### Assignment
With the line containing "const grid = (fn, nu, nv, wrap" as the final line, restate exactly every line of the data below from the first one onward, and copy no pictures.

★ ★ ★ ★ ★

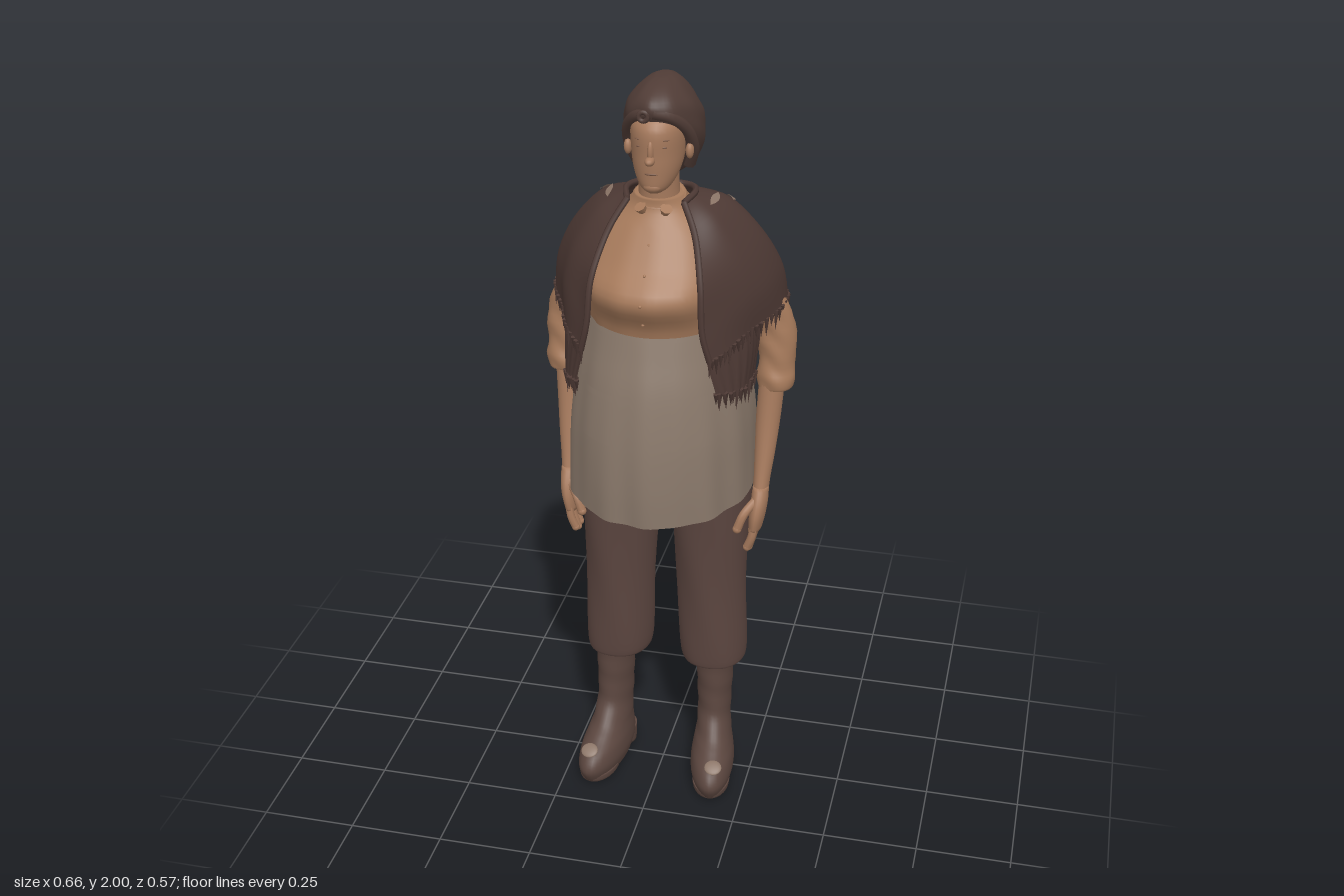
import * as THREE from 'three';
import { mergeGeometries } from 'three/addons/utils/BufferGeometryUtils.js';

const mat = (name, color, side = THREE.FrontSide) => {
  const m = new THREE.MeshStandardMaterial({ color, side });
  m.name = name;
  return m;
};

export function createModel() {
  const root = new THREE.Group();
  const M = {
    shawl: mat('shawl wool', 0x4d3934, THREE.DoubleSide),
    hair: mat('hair', 0x503c36),
    trousers: mat('trouser cloth', 0x5c4640),
    boots: mat('boot leather', 0x5a453e),
    worn: mat('worn patches', 0x8a7466, THREE.DoubleSide),
    apron: mat('apron linen', 0x8a796b, THREE.DoubleSide),
    shirt: mat('shirt cotton', 0xa67a5b),
    skin: mat('skin', 0xa67a5d),
    dark: mat('face lines', 0x7a5845),
  };
  const add = (name, geo, material, parent = root) => {
    const mesh = new THREE.Mesh(geo, material);
    mesh.name = name;
    parent.add(mesh);
    return mesh;
  };

  // Smooth interpolation through a list of number arrays, t from 0 to 1
  const cr = (list, t) => {
    const n = list.length - 1, f = Math.min(t, 0.99999) * n, i = Math.floor(f), k = f - i;
    const at = (j) => list[Math.max(0, Math.min(n, j))];
    return at(i).map((b, c) => {
      const a = at(i - 1)[c], d = at(i + 1)[c], e = at(i + 2)[c];
      return b + 0.5 * k * (d - a + k * (2 * a - 5 * b + 4 * d - e + k * (3 * (b - d) + e - a)));
    });
  };

  // Surface from fn(u, v) -> [x, y, z]; wrap closes it around u
  const grid = (fn, nu, nv, wrap = false) => {
    const pos = [], idx = [], w = wrap ? nu : nu + 1;
    for (let j = 0; j <= nv; j++) for (let i = 0; i < w; i++) pos.push(...fn(i / nu, j / nv, j));
    for (let j = 0; j < nv; j++) for (let i = 0; i < nu; i++) {
      const a = j * w + i, b = j * w + (i + 1) % w;
      idx.push(a, b, a + w, b, b + w, a + w);
    }
    const g = new THREE.BufferGeometry();
    g.setAttribute('position', new THREE.Float32BufferAttribute(pos, 3));
    g.setIndex(idx);
    g.computeVertexNormals();
    return g;
  };

  // Capped body through rings [y, cx, cz, rx, rz], listed upwards; ripple(a, y) scales the radius
  const loft = (rings, ripple = () => 1, nu = 32, nv = 28) => grid((u, v, j) => {
    const t = Math.max(0, Math.min(1, (j - 1) / (nv - 2)));
    const [y, cx, cz, rx, rz] = cr(rings, t), a = u * Math.PI * 2;
    const r = j === 0 || j === nv ? 0 : ripple(a, y);
    return [cx + rx * r * Math.sin(a), y, cz + rz * r * Math.cos(a)];
  }, nu, nv, true);
  const side = (rings, s) => rings.map(([y, cx, ...r]) => [y, cx * s, ...r]);
  const ball = (x, y, z, sx, sy, sz) => new THREE.SphereGeometry(1, 16, 12).scale(sx, sy, sz).translate(x, y, z);

  // Shirt with bust, collar and buttons
  add('shirt', loft([
    [1.34, 0, 0.02, 0.17, 0.175], [1.42, 0, 0.035, 0.18, 0.175], [1.5, 0, 0.05, 0.188, 0.2],
    [1.57, 0, 0.03, 0.185, 0.163], [1.64, 0, 0.015, 0.15, 0.128], [1.69, 0, 0.03, 0.085, 0.08], [1.72, 0, 0.04, 0.06, 0.066],
  ], (a, y) => 1 + 0.006 * Math.sin(a * 14) * (y < 1.66 ? 1 : 0), 64), M.shirt);
  const collar = add('collar', new THREE.TorusGeometry(0.058, 0.01, 8, 28), M.shirt);
  collar.rotation.x = Math.PI / 2 + 0.25;
  collar.position.set(0, 1.708, 0.043);
  for (const s of [-1, 1]) {
    const flap = add('collarFlap', new THREE.ConeGeometry(0.016, 0.05, 8), M.shirt);
    flap.position.set(0.024 * s, 1.68, 0.098);
    flap.rotation.set(Math.PI + 0.5, 0, 0.35 * s);
  }
  for (const [y, z] of [[1.44, 0.221], [1.5, 0.249], [1.56, 0.202], [1.62, 0.154]])
    add('button', ball(0, y, z, 0.004, 0.004, 0.004), M.shirt);

  // Apron wrapped to an open slit at the centre back, with waistband and pockets
  const apronRings = [
    [0.905, 0.243, 0.275, 0.268], [1.0, 0.24, 0.277, 0.262], [1.12, 0.235, 0.27, 0.25],
    [1.25, 0.218, 0.25, 0.225], [1.34, 0.2, 0.225, 0.19], [1.4, 0.186, 0.208, 0.16],
  ];
  const apronPoint = (a, t, grow = 1) => {
    const [y, rx, zf, zb] = cr(apronRings, t), c = Math.cos(a);
    const r = grow * (1 + 0.012 * (1.1 - t) * (Math.sin(a * 11 + 2 * t) + 0.6 * Math.sin(a * 17 + 1)));
    return [rx * r * Math.sin(a), y + 0.02 * (1 - t) * (1 - c), (c > 0 ? zf : zb) * r * c];
  };
  const panel = (a0, a1, t0, t1, grow) => grid((u, v) => apronPoint(a0 + (a1 - a0) * u, t0 + (t1 - t0) * v, grow), 96, 20);
  add('apron', panel(-Math.PI + 0.09, Math.PI - 0.09, 0, 1), M.apron);
  add('waistband', panel(-1.8, 1.8, 0.95, 1, 1.015), M.apron);
  for (const s of [-1, 1]) {
    add('pocket', panel(s * 0.62 - 0.28, s * 0.62 + 0.28, 0.4, 0.59, 1.012), M.apron);
    add('pocketHem', panel(s * 0.62 - 0.29, s * 0.62 + 0.29, 0.575, 0.6, 1.024), M.apron);
  }

  // Trousers, boots and arms on both sides
  for (const s of [-1, 1]) {
    add('trouserLeg', loft(side([
      [0.365, 0.135, -0.035, 0.06, 0.06], [0.345, 0.135, -0.038, 0.08, 0.082], [0.385, 0.132, -0.04, 0.092, 0.094],
      [0.6, 0.126, -0.035, 0.094, 0.102], [0.85, 0.122, -0.03, 0.106, 0.119], [0.97, 0.118, -0.03, 0.115, 0.13],
      [1.15, 0.1, -0.02, 0.11, 0.14],
    ], s), (a, y) => 1 + 0.012 * Math.sin(a * 5 + y * 14)), M.trousers);

    const boot = new THREE.Group();
    boot.name = 'boot';
    boot.position.x = 0.145 * s;
    boot.rotation.y = 0.14 * s;
    root.add(boot);
    add('bootUpper', loft([
      [0.016, 0, 0.05, 0.052, 0.135], [0.05, 0, 0.05, 0.06, 0.15], [0.085, 0, 0.042, 0.058, 0.138],
      [0.115, 0, 0.02, 0.052, 0.11], [0.15, 0, -0.005, 0.047, 0.085], [0.2, 0, -0.022, 0.046, 0.07],
      [0.28, 0, -0.025, 0.049, 0.067], [0.37, 0, -0.028, 0.053, 0.07],
    ], (a, y) => 1 + 0.02 * Math.sin(y * 90 + a) * (y > 0.13 ? 1 : 0), 32, 36), M.boots, boot);
    add('sole', loft([[0.002, 0, 0.1, 0.042, 0.068], [0.012, 0, 0.103, 0.05, 0.08], [0.03, 0, 0.1, 0.052, 0.086]], undefined, 28, 8), M.boots, boot);
    add('heel', loft([[0, 0, -0.058, 0.042, 0.04], [0.025, 0, -0.055, 0.045, 0.045], [0.06, 0, -0.05, 0.047, 0.048]], undefined, 24, 8), M.boots, boot);
    const scuff = add('toeScuff', ball(0, 0, 0, 0.024, 0.006, 0.022), M.worn, boot);
    scuff.position.set(0.008 * s, 0.098, 0.158);
    scuff.rotation.x = 0.55;

    add('sleeve', loft(side([
      [1.185, 0.275, -0.07, 0.034, 0.034], [1.172, 0.278, -0.07, 0.044, 0.042], [1.2, 0.28, -0.073, 0.05, 0.046],
      [1.235, 0.28, -0.078, 0.046, 0.043], [1.3, 0.279, -0.083, 0.05, 0.044], [1.37, 0.27, -0.083, 0.046, 0.042],
      [1.46, 0.23, -0.065, 0.042, 0.045], [1.56, 0.175, -0.04, 0.035, 0.05],
    ], s), (a, y) => 1 + 0.05 * Math.sin(y * 85 + 2 * Math.sin(a * 2)) * Math.cos(a + 0.5)), M.shirt);
    add('forearm', loft(side([
      [0.87, 0.258, -0.005, 0.02, 0.033], [0.93, 0.26, -0.018, 0.022, 0.03], [1.0, 0.263, -0.035, 0.027, 0.032],
      [1.09, 0.266, -0.055, 0.032, 0.036], [1.21, 0.272, -0.07, 0.034, 0.036],
    ], s), undefined, 20, 16), M.skin);
    add('palm', loft(side([
      [0.79, 0.249, 0, 0.017, 0.046], [0.83, 0.254, 0.002, 0.021, 0.048], [0.87, 0.258, 0, 0.022, 0.04],
      [0.91, 0.259, -0.012, 0.021, 0.029],
    ], s), undefined, 20, 12), M.skin);
    const digit = (name, pts, r) => {
      const curve = new THREE.CatmullRomCurve3(pts.map(([x, y, z]) => new THREE.Vector3(x * s, y, z)));
      const [x, y, z] = pts[pts.length - 1];
      add(name, mergeGeometries([new THREE.TubeGeometry(curve, 8, r, 8), ball(x * s, y, z, r, r, r)]), M.skin);
    };
    for (let i = 0; i < 4; i++) {
      const z = 0.034 - i * 0.022, tip = [0.742, 0.732, 0.736, 0.756][i];
      digit('finger', [[0.251, 0.81, z], [0.246, 0.775, z * 1.08], [0.234, tip, z]], 0.011);
    }
    digit('thumb', [[0.25, 0.875, 0.02], [0.225, 0.845, 0.048], [0.21, 0.805, 0.055]], 0.012);
  }

  // Shawl layers, woven through columns running from neck to hem
  const drape = (name, cols, nu, nv, fringeCount, tassel = 0.05) => {
    const fn = (u, v) => {
      const [x, y, z] = cr(cols.map((c) => cr(c, v)), u);
      const k = 1 + 0.014 * v * Math.sin(u * 50 + v * 4);
      return [x * k, y, z * k];
    };
    add(name, grid(fn, nu, nv), M.shawl);
    const strands = [];
    for (let i = 0; i <= fringeCount; i++) {
      const p = fn(i / fringeCount, 1), len = tassel * (0.85 + 0.25 * Math.sin(i * 2.4));
      strands.push(new THREE.ConeGeometry(0.007, len, 5).rotateX(Math.PI + 0.2 * Math.sin(i * 5))
        .translate(p[0], p[1] - len * 0.42, p[2]));
    }
    add(name + 'Fringe', mergeGeometries(strands), M.shawl);
    return fn;
  };
  const flip = (cols) => cols.map((c) => c.map(([x, y, z]) => [-x, y, z]));
  const mirrored = (cols) => [...flip(cols).reverse(), ...cols.slice(1)];

  const upper = drape('shawlUpper', mirrored([
    [[0, 1.715, -0.035], [0, 1.67, -0.115], [0, 1.54, -0.172], [0, 1.43, -0.22], [0, 1.33, -0.272]],
    [[0.055, 1.715, -0.03], [0.09, 1.665, -0.105], [0.135, 1.55, -0.158], [0.155, 1.45, -0.197], [0.162, 1.37, -0.22]],
    [[0.08, 1.718, 0], [0.16, 1.685, -0.04], [0.235, 1.6, -0.065], [0.283, 1.5, -0.098], [0.299, 1.405, -0.122]],
    [[0.085, 1.718, 0.04], [0.15, 1.67, 0.065], [0.208, 1.58, 0.075], [0.239, 1.48, 0.075], [0.246, 1.39, 0.065]],
    [[0.07, 1.71, 0.085], [0.108, 1.64, 0.13], [0.134, 1.54, 0.192], [0.143, 1.43, 0.21], [0.163, 1.35, 0.205]],
  ]), 96, 24, 84);
  drape('shawlLowerBack', mirrored([
    [[0, 1.5, -0.165], [0, 1.35, -0.225], [0, 1.225, -0.272]],
    [[0.13, 1.5, -0.145], [0.145, 1.35, -0.2], [0.148, 1.225, -0.235]],
    [[0.235, 1.5, -0.085], [0.243, 1.38, -0.127], [0.235, 1.25, -0.15]],
  ]), 56, 12, 46, 0.04);
  const frontTail = [
    [[0.235, 1.48, -0.01], [0.246, 1.36, -0.015], [0.236, 1.235, -0.01]],
    [[0.205, 1.5, 0.08], [0.23, 1.36, 0.09], [0.226, 1.24, 0.11]],
    [[0.14, 1.5, 0.185], [0.148, 1.38, 0.205], [0.178, 1.26, 0.195]],
  ];
  drape('shawlFrontTail', frontTail, 24, 12, 18);
  drape('shawlFrontTail', flip(frontTail), 24, 12, 18);
  // Worn patches on the shoulders
  for (const [u0, u1, v0, v1] of [[0.705, 0.77, 0.24, 0.29], [0.765, 0.865, 0.14, 0.19]])
    for (const s of [-1, 1]) add('wornPatch', grid((u, v) => {
      const w = 0.5 + (v - 0.5) * Math.sin(Math.PI * u);
      const [x, y, z] = upper(0.5 + s * (u0 + (u1 - u0) * u - 0.5), v0 + (v1 - v0) * w);
      return [x, y + 0.004, z];
    }, 10, 4), M.worn);
  // Rolled edges down the front opening and around the neck
  const trim = (name, fn) => {
    const pts = Array.from({ length: 16 }, (_, i) => new THREE.Vector3(...fn(i / 15)));
    add(name, new THREE.TubeGeometry(new THREE.CatmullRomCurve3(pts), 48, 0.008, 6), M.shawl);
  };
  trim('frontEdge', (t) => upper(0, t));
  trim('frontEdge', (t) => upper(1, t));
  trim('neckEdge', (t) => upper(t, 0));

  // Neck, head and face
  add('neck', loft([[1.66, 0, 0.035, 0.06, 0.065], [1.72, 0, 0.045, 0.05, 0.056], [1.8, 0, 0.05, 0.05, 0.056]], undefined, 24, 10), M.skin);
  add('head', loft([
    [1.738, 0, 0.088, 0.02, 0.028], [1.752, 0, 0.078, 0.038, 0.053], [1.785, 0, 0.062, 0.055, 0.073],
    [1.83, 0, 0.05, 0.064, 0.087], [1.9, 0, 0.045, 0.066, 0.09], [1.94, 0, 0.025, 0.045, 0.065],
  ]), M.skin);
  add('nose', mergeGeometries([ball(0, 1.828, 0.143, 0.012, 0.011, 0.02), ball(0, 1.848, 0.136, 0.008, 0.028, 0.012)]), M.skin);
  add('chin', ball(0, 1.757, 0.116, 0.024, 0.016, 0.018), M.skin);
  add('mouth', ball(0, 1.792, 0.133, 0.016, 0.003, 0.004), M.dark);
  for (const s of [-1, 1]) {
    add('eye', ball(0.028 * s, 1.858, 0.126, 0.01, 0.003, 0.004), M.dark);
    add('eyebrow', ball(0.029 * s, 1.876, 0.124, 0.014, 0.002, 0.006), M.dark);
    add('ear', ball(0.076 * s, 1.83, 0.05, 0.01, 0.02, 0.014), M.skin);
  }

  // Gathered hair with a cleft at the back, rolls at the brow and a curl
  add('hair', loft([
    [1.752, 0, -0.03, 0.04, 0.035], [1.78, 0, -0.032, 0.074, 0.062], [1.83, 0, -0.022, 0.094, 0.09],
    [1.89, 0, -0.006, 0.097, 0.112], [1.935, 0, 0.013, 0.084, 0.114], [1.965, 0, 0.016, 0.064, 0.1],
    [1.988, 0, 0.008, 0.04, 0.068], [1.999, 0, 0, 0.018, 0.03],
  ], (a, y) => 1 - 0.1 * Math.exp(-18 * (a - Math.PI) ** 2) + 0.025 * Math.sin(a * 7 + y * 30) * Math.cos(y * 45 - a * 2), 48), M.hair);
  for (const s of [-1, 1]) {
    const roll = new THREE.CatmullRomCurve3([[0, 1.938, 0.117], [0.04, 1.925, 0.1], [0.07, 1.885, 0.062], [0.078, 1.83, 0.025], [0.064, 1.78, 0]]
      .map(([x, y, z]) => new THREE.Vector3(x * s, y, z)));
    add('hairRoll', new THREE.TubeGeometry(roll, 24, 0.016, 8), M.hair);
  }
  add('curl', new THREE.TorusGeometry(0.011, 0.006, 8, 16).translate(-0.02, 1.93, 0.126), M.hair);
  return root;
}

★ ★ ★ ★ ★

### Output for this task
import * as THREE from 'three';
import { mergeGeometries } from 'three/addons/utils/BufferGeometryUtils.js';

const mat = (name, color, side = THREE.FrontSide) => {
  const m = new THREE.MeshStandardMaterial({ color, side });
  m.name = name;
  return m;
};

export function createModel() {
  const root = new THREE.Group();
  const M = {
    shawl: mat('shawl wool', 0x4d3934, THREE.DoubleSide),
    hair: mat('hair', 0x503c36),
    trousers: mat('trouser cloth', 0x5c4640),
    boots: mat('boot leather', 0x5a453e),
    worn: mat('worn patches', 0x8a7466, THREE.DoubleSide),
    apron: mat('apron linen', 0x8a796b, THREE.DoubleSide),
    shirt: mat('shirt cotton', 0xa67a5b),
    skin: mat('skin', 0xa67a5d),
    dark: mat('face lines', 0x7a5845),
  };
  const add = (name, geo, material, parent = root) => {
    const mesh = new THREE.Mesh(geo, material);
    mesh.name = name;
    parent.add(mesh);
    return mesh;
  };

  // Smooth interpolation through a list of number arrays, t from 0 to 1
  const cr = (list, t) => {
    const n = list.length - 1, f = Math.min(t, 0.99999) * n, i = Math.floor(f), k = f - i;
    const at = (j) => list[Math.max(0, Math.min(n, j))];
    return at(i).map((b, c) => {
      const a = at(i - 1)[c], d = at(i + 1)[c], e = at(i + 2)[c];
      return b + 0.5 * k * (d - a + k * (2 * a - 5 * b + 4 * d - e + k * (3 * (b - d) + e - a)));
    });
  };

  // Surface from fn(u, v) -> [x, y, z]; wrap closes it around u
  const grid = (fn, nu, nv, wrap = false) => {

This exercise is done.